In this Article, the author comments on the views of Professor Hiroshi Itoh about the approach of the Japanese Supreme Court towards constitutional precedents. He stresses the importance of precedents in the constitutional adjudication which creates constraints in the judicial decision-making. He outlines the role of precedents in the “Tsu City Ground-breaking Ceremony Case.”
The Article examines the use of precedents in the judicial decision making of the Japanese Supreme Court. It outlines the paradigms of the behavioral approach of judicial decision-making analysis which include the attribute, strategic and role paradigm. It is inferred that the use of judicial precedents act as a means of justifying and rationalizing the court ruling.
The Article discusses the “Bulldog Sauce” case of the Japanese Supreme Court which addresses corporate laws. It outlines the judicial efforts of the Japanese Supreme Court to utilize defensive techniques against corporate raiders. It highlights the Article 109 and 247 of the Company Law which have been considered by the Japanese Supreme Court in the decision making.
The Article explores the development of a conservative constitutional jurisprudence by the Japanese Supreme Court. It describes the process and the power of judicial review in the country. It stresses the reluctance of Japanese judges to consider the Constitution of Japan as a source of positive law to be enforced by the judiciary.
The Article focuses on the author’s comments to the article of Professor Shigenori Matsui which stresses the conservatism of the Japanese Supreme Court. It outlines the reluctance of the Japanese Supreme Court to judicialize politics through constitutional adjudication. It highlights the standards of judicial review which have been adopted from the German conceptual jurisprudence.

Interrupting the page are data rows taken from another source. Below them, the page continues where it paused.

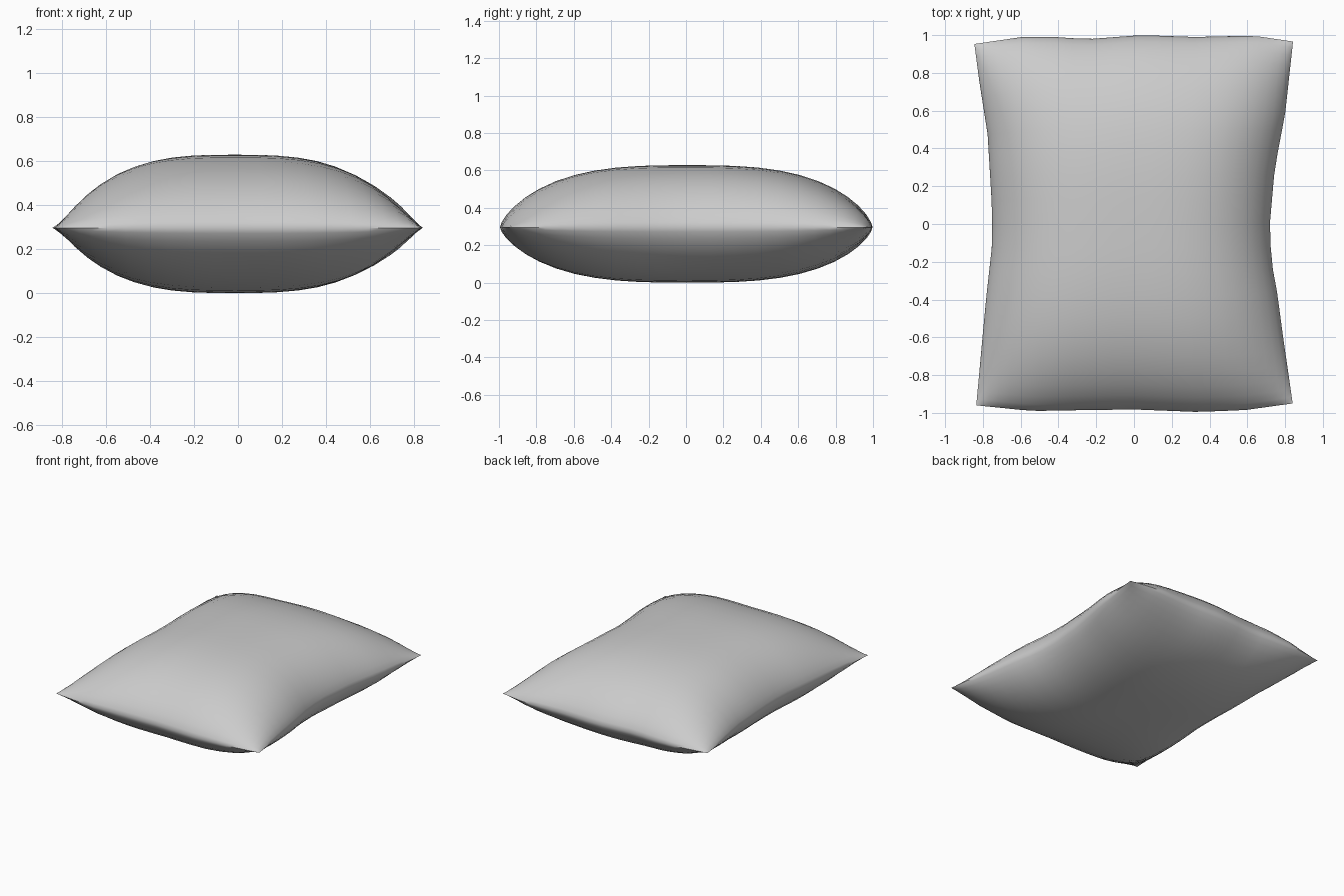
import bpy, bmesh, math

if "Cube" in bpy.data.objects:
    bpy.data.objects.remove(bpy.data.objects["Cube"])

# Seam outline: (position along edge, offset) for the four sides
LEFT = [(-1, -.835), (-.6, -.80), (-.4, -.782), (-.1, -.75), (.1, -.752), (.5, -.775), (.8, -.82), (1, -.845)]
RIGHT = [(-1, .84), (-.6, .785), (-.4, .76), (-.2, .725), (0, .72), (.3, .745), (.6, .80), (1, .842)]
FRONT = [(-1, -.96), (-.65, -.99), (-.3, -.985), (0, -.982), (.4, -.995), (.7, -.985), (1, -.95)]
BACK = [(-1, .953), (-.7, .99), (-.48, .99), (-.3, .978), (.05, 1.0), (.38, .99), (.75, .997), (1, .966)]
SEAM_Z, UP, DOWN, N = 0.296, 0.332, 0.296, 24


def along(table, t):
    for (a, p), (b, q) in zip(table, table[1:]):
        if t <= b + 1e-9:
            return p + (q - p) * (t - a) / (b - a)
    return table[-1][1]


def puff(t):
    return max(0.0, 1 - abs(t) ** 3) ** 0.68


# Rows bunch up towards the seam
steps = [math.sin(math.pi / 2 * (2 * i / N - 1)) for i in range(N + 1)]
bm = bmesh.new()


def point(u, v, height):
    l, r, f, b = along(LEFT, v), along(RIGHT, v), along(FRONT, u), along(BACK, u)
    x = l + (r - l) * (u + 1) / 2
    y = f + (b - f) * (v + 1) / 2
    return bm.verts.new((x, y, SEAM_Z + height * puff(u) * puff(v)))


# Upper and lower cushion panels, welded at the seam
for height in (UP, -DOWN):
    grid = [[point(u, v, height) for u in steps] for v in steps]
    for j in range(N):
        for i in range(N):
            quad = [grid[j][i], grid[j][i + 1], grid[j + 1][i + 1], grid[j + 1][i]]
            bm.faces.new(quad if height > 0 else quad[::-1])
bmesh.ops.remove_doubles(bm, verts=bm.verts, dist=1e-5)
# Corner quads of both panels share all their rim edges, so recheck orientation
bmesh.ops.recalc_face_normals(bm, faces=bm.faces)

mesh = bpy.data.meshes.new("pillow")
bm.to_mesh(mesh)
bm.free()
pillow = bpy.data.objects.new("pillow", mesh)
bpy.context.collection.objects.link(pillow)
bpy.context.view_layer.objects.active = pillow
pillow.select_set(True)
bpy.ops.object.shade_smooth_by_angle(angle=math.radians(50))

The Article focuses on the author’s comments to the article of Professor Shigenori Matsui about the conservative jurisprudence of the Japanese Supreme Court. It outlines the conduct of the Japanese Supreme Court as well as the legitimacy of its constitutional decisions. It describes an approach in the application of proportionality principle in the judicial review of fundamental constitutional rights.
In this Article, the author discusses the issues involving the Supreme Court of Japan (SCJ). It outlines the scholarly works of American law professors John O. Haley and David S. Law which focuses on the Japanese fiduciary. It stresses the gap between the perceived image and the reality of the Japanese fiduciary.

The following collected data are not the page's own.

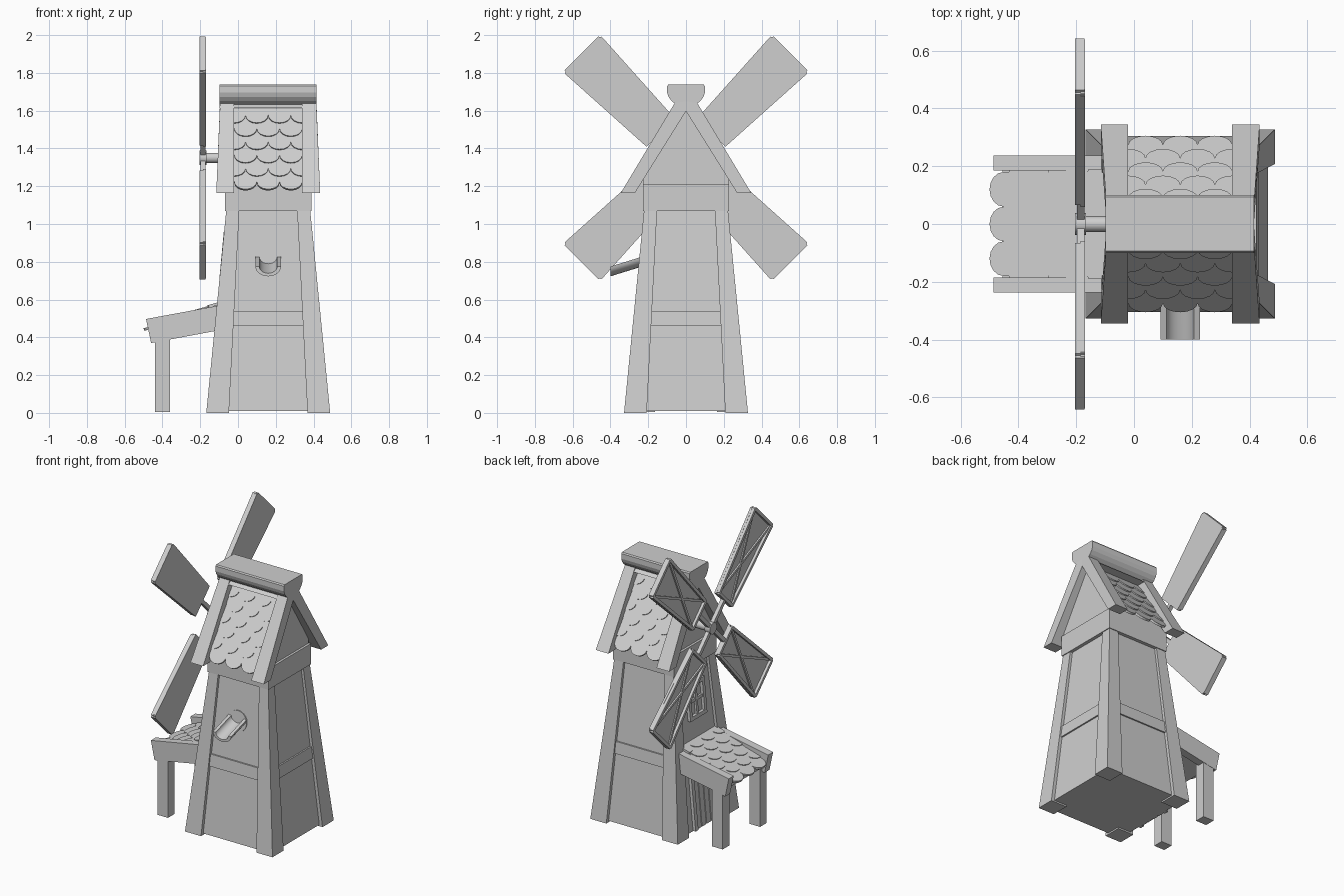
import bpy, bmesh, math
from mathutils import Vector as V

if "Cube" in bpy.data.objects:
    bpy.data.objects.remove(bpy.data.objects["Cube"])

CX = 0.16                                   # tower axis
grey = bpy.data.materials.new("plain grey")
grey.diffuse_color = (0.62, 0.62, 0.62, 1)
grey.use_nodes = True
grey.node_tree.nodes["Principled BSDF"].inputs["Base Color"].default_value = grey.diffuse_color


def build(name, solids, smooth=False):
    """One object from solids; each solid is a list of matching closed sections."""
    bm = bmesh.new()
    for secs in solids:
        rings = [[bm.verts.new(p) for p in s] for s in secs]
        n = len(rings[0])
        for a, b in zip(rings, rings[1:]):
            for i in range(n):
                j = (i + 1) % n
                bm.faces.new((a[i], a[j], b[j], b[i]))
        bm.faces.new(rings[0][::-1])
        bm.faces.new(rings[-1])
    bmesh.ops.recalc_face_normals(bm, faces=bm.faces)
    me = bpy.data.meshes.new(name)
    bm.to_mesh(me)
    bm.free()
    me.materials.append(grey)
    ob = bpy.data.objects.new(name, me)
    bpy.context.collection.objects.link(ob)
    if smooth:
        bpy.context.view_layer.objects.active = ob
        ob.select_set(True)
        bpy.ops.object.shade_smooth_by_angle(angle=math.radians(35))
        ob.select_set(False)
    return ob


def rect(x0, x1, y0, y1, z):
    return [(x0, y0, z), (x1, y0, z), (x1, y1, z), (x0, y1, z)]


def box(x0, x1, y0, y1, z0, z1):
    return [rect(x0, x1, y0, y1, z0), rect(x0, x1, y0, y1, z1)]


def along_x(prof, x0, x1):
    return [[(x, y, z) for y, z in prof] for x in (x0, x1)]


def circle(r, y=0, z=0, n=20):
    return [(y + r * math.cos(2 * math.pi * i / n), z + r * math.sin(2 * math.pi * i / n))
            for i in range(n)]


def wall(z):
    """Half width of the tapering tower wall at a height."""
    return 0.305 - 0.0935 * z


def square(h, z):
    return rect(CX - h, CX + h, -h, h, z)


# Tower body, middle band and corner posts
build("tower_wall", [[square(wall(0.01), 0.01), square(wall(1.08), 1.08)]])
build("tower_band", [[square(wall(z) + 0.01, z) for z in (0.46, 0.54)]])
posts = []
for sx in (-1, 1):
    for sy in (-1, 1):
        secs = []
        for z, o, i in ((0, 0.328, 0.208), (1.075, 0.222, 0.153)):
            secs.append([(CX + sx * a, sy * b, z) for a, b in ((i, i), (o, i), (o, o), (i, o))])
        posts.append(secs)
build("corner_posts", posts)

# Collar and gabled cap
build("cap_collar", [box(-0.068, 0.388, -0.228, 0.228, 1.07, 1.21)])
build("cap_gable", [along_x([(-0.225, 1.2), (0.225, 1.2), (0.225, 1.255), (0, 1.598),
                             (-0.225, 1.255)], -0.052, 0.372)])


def shingles(name, origin, across, down, lift, half, cols, length, pitch, rows, inner=0.0):
    """Overlapping round-ended tiles; every second row is shifted by half a tile."""
    o, a, d = V(origin), V(across).normalized(), V(down).normalized()
    nrm = a.cross(d)
    if nrm.z < 0:
        nrm = -nrm
    w = 2 * half / cols
    solids = []
    for r in range(rows):
        tip = length - r * pitch
        top = max(inner, tip - 0.175)
        shift = r % 2
        for c in range(cols + shift):
            u = -half + w * (c + 0.5 - 0.5 * shift)
            shape = [(u - w / 2, top), (u + w / 2, top)]
            for k in range(9):
                t = math.pi * k / 8
                shape.append((u + w / 2 * math.cos(t), tip - w / 2 * 0.85 * (1 - math.sin(t))))
            lo, hi = [], []
            for uu, s in shape:
                uu = max(-half - 0.01, min(half + 0.01, uu))
                f = max(0.0, 1 - (tip - s) / 0.175)
                base = o + a * uu + d * s + nrm * (lift * f)
                lo.append(base)
                hi.append(base + nrm * 0.014)
            solids.append([lo, hi])
    return build(name, solids)


for side, sy in (("front", -1), ("back", 1)):
    shingles(side + "_roof_shingles", (CX, 0, 1.6), (1, 0, 0), (0, sy * 0.285, -0.435),
             0.014, 0.18, 3, 0.515, 0.084, 6)

# Barge boards along both gable ends
boards = []
for sx in (-1, 1):
    for sy in (-1, 1):
        inner = CX + sx * 0.18
        eave, top = CX + sx * 0.275, CX + sx * 0.255
        prof = [(0.345, 1.165, eave), (0.27, 1.165, eave), (0, 1.597, top),
                (0, 1.65, top), (0.06, 1.64, top)]
        boards.append([[(inner, sy * y, z) for y, z, x in prof],
                       [(x, sy * y, z) for y, z, x in prof]])
build("barge_boards", boards)

# Ridge beam
half_prof = [(0.075, 1.615), (0.052, 1.632), (0.075, 1.65), (0.092, 1.672),
             (0.1, 1.695), (0.1, 1.73), (0.094, 1.738)]
build("ridge_beam", [along_x(half_prof + [(-y, z) for y, z in half_prof[::-1]], -0.098, 0.415)])

# Axle and hub
HZ = 1.35
build("axle", [along_x(circle(0.027, 0, HZ), -0.18, 0)], True)
build("hub", [along_x(circle(0.038, 0, HZ), -0.205, -0.166)], True)


def bar(p, q, w, x0, x1):
    p, q = V(p), V(q)
    d = (q - p).normalized() * (w / 2)
    n = V((-d.y, d.x))
    return along_x([tuple(v) for v in (p + n, q + n, q - n, p - n)], x0, x1)


# Four sails: panel on the inner face, frame and cross braces outside
for k in range(4):
    t = math.radians(45 + 90 * k)

    def at(s, w):
        return (s * math.cos(t) - w * math.sin(t), HZ + s * math.sin(t) + w * math.cos(t))

    outline = [at(0.19, -0.106), at(0.765, -0.138), at(0.782, -0.122),
               at(0.782, 0.122), at(0.765, 0.138), at(0.19, 0.106)]
    e = [at(0.2, -0.096), at(0.772, -0.127), at(0.772, 0.127), at(0.2, 0.096)]
    parts = [along_x(outline, -0.186, -0.17)]
    parts += [bar(e[i], e[(i + 1) % 4], 0.02, -0.204, -0.171) for i in range(4)]
    parts += [bar(e[0], e[2], 0.016, -0.196, -0.175), bar(e[1], e[3], 0.016, -0.194, -0.175)]
    parts.append(bar(at(0.02, 0), at(0.2, 0), 0.026, -0.198, -0.172))
    build("sail_%d" % (k + 1), parts)

# Porch: sloping rails, deck, shingles and legs
rails, legs = [], []
rail = [(-0.487, 0.497), (-0.46, 0.37), (-0.06, 0.445), (-0.06, 0.576)]
for sy in (-1, 1):
    rails.append([[(x, sy * y, z) for x, z in rail] for y in (0.185, 0.237)])
    y0, y1 = sorted((sy * 0.165, sy * 0.235))
    legs.append(box(-0.44, -0.36, y0, y1, 0.005, 0.41))
build("porch_rails", rails)
build("porch_legs", legs)
deck = [(-0.455, 0.41), (-0.455, 0.435), (-0.08, 0.56), (-0.08, 0.5)]
build("porch_deck", [[[(x, y, z) for x, z in deck] for y in (-0.19, 0.19)]])
shingles("porch_shingles", (-0.07, 0, 0.575), (0, 1, 0), (-1, 0, -0.36),
         0.012, 0.18, 3, 0.448, 0.072, 6)


def plate(y0, y1, z0, z1, out, back=0.02):
    """Plate lying on the sloping door-side wall."""
    return [[(CX - wall(z) + back, y0, z), (CX - wall(z) - out, y0, z),
             (CX - wall(z) - out, y1, z), (CX - wall(z) + back, y1, z)] for z in (z0, z1)]


# Planked door with frame
build("door_planks", [plate(-0.1 + 0.05 * i + 0.003, -0.05 + 0.05 * i - 0.003, 0.012, 0.4, 0.01)
                      for i in range(4)])
build("door_frame", [plate(-0.13, -0.1, 0.012, 0.43, 0.02), plate(0.1, 0.13, 0.012, 0.43, 0.02),
                     plate(-0.1, 0.1, 0.4, 0.43, 0.02)])

# Window with cross bars
build("window_frame", [plate(-0.09, -0.065, 0.72, 0.96, 0.02), plate(0.065, 0.09, 0.72, 0.96, 0.02),
                       plate(-0.065, 0.065, 0.72, 0.745, 0.02),
                       plate(-0.065, 0.065, 0.935, 0.96, 0.02),
                       plate(-0.01, 0.01, 0.745, 0.935, 0.014),
                       plate(-0.065, 0.065, 0.83, 0.85, 0.013)])

# Open half-round spout on the front wall
arc = [math.pi + math.pi * i / 12 for i in range(13)]
ring = [(0.068 * math.cos(a), 0.052 * math.sin(a)) for a in arc]
ring += [(0.047 * math.cos(a), 0.036 * math.sin(a)) for a in arc[::-1]]
build("spout", [[[(CX + u, y, z + v) for u, v in ring]
                 for y, z in ((-0.2, 0.837), (-0.4, 0.775))]], True)
build("spout_surround", [[[(CX + u, -wall(0.8 + v) - out, 0.8 + v) for u, v in circle(0.07)]
                          for out in (-0.01, 0.006)]])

The Article focuses on the political and social roles of the Japanese Supreme Court to the society. It argues with the remarks made by law professors John O. Haley and David S. Law about the Japanese fiduciary. It outlines the judicial decisions of court cases in various areas including employment, divorce and protection against discrimination.

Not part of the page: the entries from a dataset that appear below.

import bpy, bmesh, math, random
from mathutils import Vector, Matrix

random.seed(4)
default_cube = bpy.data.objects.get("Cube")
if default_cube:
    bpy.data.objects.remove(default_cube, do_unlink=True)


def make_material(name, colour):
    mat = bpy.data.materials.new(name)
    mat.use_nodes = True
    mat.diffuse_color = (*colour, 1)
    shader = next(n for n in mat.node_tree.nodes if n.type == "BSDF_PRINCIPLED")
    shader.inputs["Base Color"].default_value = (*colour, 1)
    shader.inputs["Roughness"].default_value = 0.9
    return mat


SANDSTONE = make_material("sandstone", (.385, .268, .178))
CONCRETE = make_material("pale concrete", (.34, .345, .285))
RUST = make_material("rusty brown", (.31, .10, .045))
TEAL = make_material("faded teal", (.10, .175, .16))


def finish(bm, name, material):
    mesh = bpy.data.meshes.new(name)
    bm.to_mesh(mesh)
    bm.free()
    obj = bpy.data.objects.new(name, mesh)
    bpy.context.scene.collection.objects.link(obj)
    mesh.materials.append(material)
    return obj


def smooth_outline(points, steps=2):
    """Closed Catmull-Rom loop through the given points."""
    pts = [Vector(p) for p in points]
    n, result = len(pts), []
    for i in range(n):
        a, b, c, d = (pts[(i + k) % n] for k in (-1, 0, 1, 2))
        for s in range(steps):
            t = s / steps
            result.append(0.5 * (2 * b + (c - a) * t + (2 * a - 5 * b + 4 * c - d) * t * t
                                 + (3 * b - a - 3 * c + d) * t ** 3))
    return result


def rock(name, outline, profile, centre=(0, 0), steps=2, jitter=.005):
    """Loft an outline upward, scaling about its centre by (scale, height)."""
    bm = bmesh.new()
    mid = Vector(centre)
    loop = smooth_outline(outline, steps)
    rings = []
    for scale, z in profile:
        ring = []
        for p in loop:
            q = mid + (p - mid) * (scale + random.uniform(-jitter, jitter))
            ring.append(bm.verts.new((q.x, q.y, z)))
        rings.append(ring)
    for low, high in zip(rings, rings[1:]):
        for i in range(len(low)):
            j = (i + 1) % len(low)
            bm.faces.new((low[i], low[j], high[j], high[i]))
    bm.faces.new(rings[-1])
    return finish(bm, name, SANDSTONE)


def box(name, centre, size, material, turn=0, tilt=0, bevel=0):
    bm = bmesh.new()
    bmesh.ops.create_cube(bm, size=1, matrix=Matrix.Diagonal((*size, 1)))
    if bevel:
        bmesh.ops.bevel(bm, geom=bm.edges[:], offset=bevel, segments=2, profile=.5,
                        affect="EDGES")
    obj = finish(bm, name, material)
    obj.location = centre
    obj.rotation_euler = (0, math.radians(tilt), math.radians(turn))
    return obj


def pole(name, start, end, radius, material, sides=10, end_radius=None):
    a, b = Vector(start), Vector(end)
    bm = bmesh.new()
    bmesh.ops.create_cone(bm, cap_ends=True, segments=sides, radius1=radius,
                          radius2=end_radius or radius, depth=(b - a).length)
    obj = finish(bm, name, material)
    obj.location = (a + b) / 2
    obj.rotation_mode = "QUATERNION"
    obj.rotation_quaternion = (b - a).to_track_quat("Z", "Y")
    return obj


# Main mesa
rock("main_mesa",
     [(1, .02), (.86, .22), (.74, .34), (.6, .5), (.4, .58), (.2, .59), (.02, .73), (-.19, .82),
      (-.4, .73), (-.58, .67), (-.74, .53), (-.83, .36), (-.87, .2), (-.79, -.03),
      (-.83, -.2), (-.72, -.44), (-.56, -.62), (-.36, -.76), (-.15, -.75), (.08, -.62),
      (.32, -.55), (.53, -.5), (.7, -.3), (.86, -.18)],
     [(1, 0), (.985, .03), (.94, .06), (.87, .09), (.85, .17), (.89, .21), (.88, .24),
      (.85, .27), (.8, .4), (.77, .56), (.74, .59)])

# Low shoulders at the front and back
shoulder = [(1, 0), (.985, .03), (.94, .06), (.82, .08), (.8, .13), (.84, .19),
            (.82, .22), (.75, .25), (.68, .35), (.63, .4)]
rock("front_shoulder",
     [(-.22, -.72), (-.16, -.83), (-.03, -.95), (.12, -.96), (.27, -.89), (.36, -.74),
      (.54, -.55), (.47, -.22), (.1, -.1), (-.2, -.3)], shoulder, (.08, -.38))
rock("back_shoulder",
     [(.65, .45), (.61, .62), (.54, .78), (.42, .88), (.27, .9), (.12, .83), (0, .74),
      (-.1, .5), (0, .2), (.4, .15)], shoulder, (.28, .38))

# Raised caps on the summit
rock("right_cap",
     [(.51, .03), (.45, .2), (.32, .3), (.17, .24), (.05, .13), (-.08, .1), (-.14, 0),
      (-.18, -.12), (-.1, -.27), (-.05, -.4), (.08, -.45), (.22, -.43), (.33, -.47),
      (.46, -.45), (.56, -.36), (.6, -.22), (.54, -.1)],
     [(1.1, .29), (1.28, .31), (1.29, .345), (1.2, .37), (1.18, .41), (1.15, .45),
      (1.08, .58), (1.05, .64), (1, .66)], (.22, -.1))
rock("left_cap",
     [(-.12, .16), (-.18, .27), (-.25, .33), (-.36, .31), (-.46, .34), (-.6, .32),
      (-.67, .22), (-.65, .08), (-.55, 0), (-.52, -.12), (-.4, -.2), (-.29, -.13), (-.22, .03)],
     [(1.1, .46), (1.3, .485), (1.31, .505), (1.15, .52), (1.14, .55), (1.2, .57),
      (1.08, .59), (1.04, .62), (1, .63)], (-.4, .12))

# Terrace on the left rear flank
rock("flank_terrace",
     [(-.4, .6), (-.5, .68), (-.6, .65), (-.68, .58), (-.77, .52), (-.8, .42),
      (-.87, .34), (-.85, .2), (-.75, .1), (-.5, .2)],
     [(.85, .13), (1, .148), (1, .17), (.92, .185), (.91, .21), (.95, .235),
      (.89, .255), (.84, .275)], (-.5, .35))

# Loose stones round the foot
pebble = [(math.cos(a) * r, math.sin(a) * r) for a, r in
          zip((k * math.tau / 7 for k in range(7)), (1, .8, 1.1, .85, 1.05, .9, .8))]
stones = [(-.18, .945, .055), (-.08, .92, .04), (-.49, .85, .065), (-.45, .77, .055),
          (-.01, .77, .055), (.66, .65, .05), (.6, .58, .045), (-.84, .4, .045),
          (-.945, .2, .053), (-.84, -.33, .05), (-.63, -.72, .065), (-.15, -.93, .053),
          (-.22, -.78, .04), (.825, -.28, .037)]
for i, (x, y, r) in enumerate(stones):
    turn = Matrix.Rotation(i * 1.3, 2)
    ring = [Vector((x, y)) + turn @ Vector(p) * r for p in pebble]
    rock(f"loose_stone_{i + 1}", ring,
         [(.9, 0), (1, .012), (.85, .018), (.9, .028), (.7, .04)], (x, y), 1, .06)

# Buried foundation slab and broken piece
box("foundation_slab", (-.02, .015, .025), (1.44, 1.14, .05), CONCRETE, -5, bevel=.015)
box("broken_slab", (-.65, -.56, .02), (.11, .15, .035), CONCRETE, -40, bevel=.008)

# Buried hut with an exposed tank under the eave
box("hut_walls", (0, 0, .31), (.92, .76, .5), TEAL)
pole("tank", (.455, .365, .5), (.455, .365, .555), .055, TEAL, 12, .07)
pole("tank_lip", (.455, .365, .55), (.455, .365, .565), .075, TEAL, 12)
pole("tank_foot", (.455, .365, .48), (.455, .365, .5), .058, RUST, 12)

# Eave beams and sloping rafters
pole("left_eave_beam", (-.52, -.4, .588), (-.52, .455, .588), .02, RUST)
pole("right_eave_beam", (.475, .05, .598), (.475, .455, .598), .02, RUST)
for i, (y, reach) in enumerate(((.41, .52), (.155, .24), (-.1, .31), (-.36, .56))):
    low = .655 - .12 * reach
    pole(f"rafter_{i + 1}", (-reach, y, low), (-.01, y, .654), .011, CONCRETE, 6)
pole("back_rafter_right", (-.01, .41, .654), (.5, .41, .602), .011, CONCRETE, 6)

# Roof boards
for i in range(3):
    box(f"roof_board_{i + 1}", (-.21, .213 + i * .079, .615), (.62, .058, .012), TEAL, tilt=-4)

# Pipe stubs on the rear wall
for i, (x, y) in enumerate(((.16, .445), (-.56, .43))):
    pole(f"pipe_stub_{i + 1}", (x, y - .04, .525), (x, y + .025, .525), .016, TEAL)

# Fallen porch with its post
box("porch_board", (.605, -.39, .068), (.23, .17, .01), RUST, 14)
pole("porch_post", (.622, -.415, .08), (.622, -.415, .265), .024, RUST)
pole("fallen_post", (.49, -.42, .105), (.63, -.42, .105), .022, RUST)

The Article focuses on the author’s views about the judicial decision making of the Japanese Supreme Court. It presents a comparative study of the constitutional adjudication in Japan, the U.S. and Western Europe. It outlines the provisions which differ the Japanese Constitution from the others including the freedom of occupation guarantee and the protection of individual rights.
The Article examines the political and institutional explanations for the failure of judicial review in Japan. It outlines the law reforms on the judicial process which affects the Supreme Court of Japan (SCJ). It concludes that the decision of the SCJ to discharge its responsibility for performing judicial review will be unlikely.
The Article focuses on the author’s views concerning the decision of the Japanese Supreme Court towards the election of members in the House of Representatives and the House of Councilors. It highlights the Japanese Election Law which regulates the election of members in the Upper and Lower Houses. It stresses the disparities in voting power in large cities which violate the equality guarantee of the Japanese Constitution.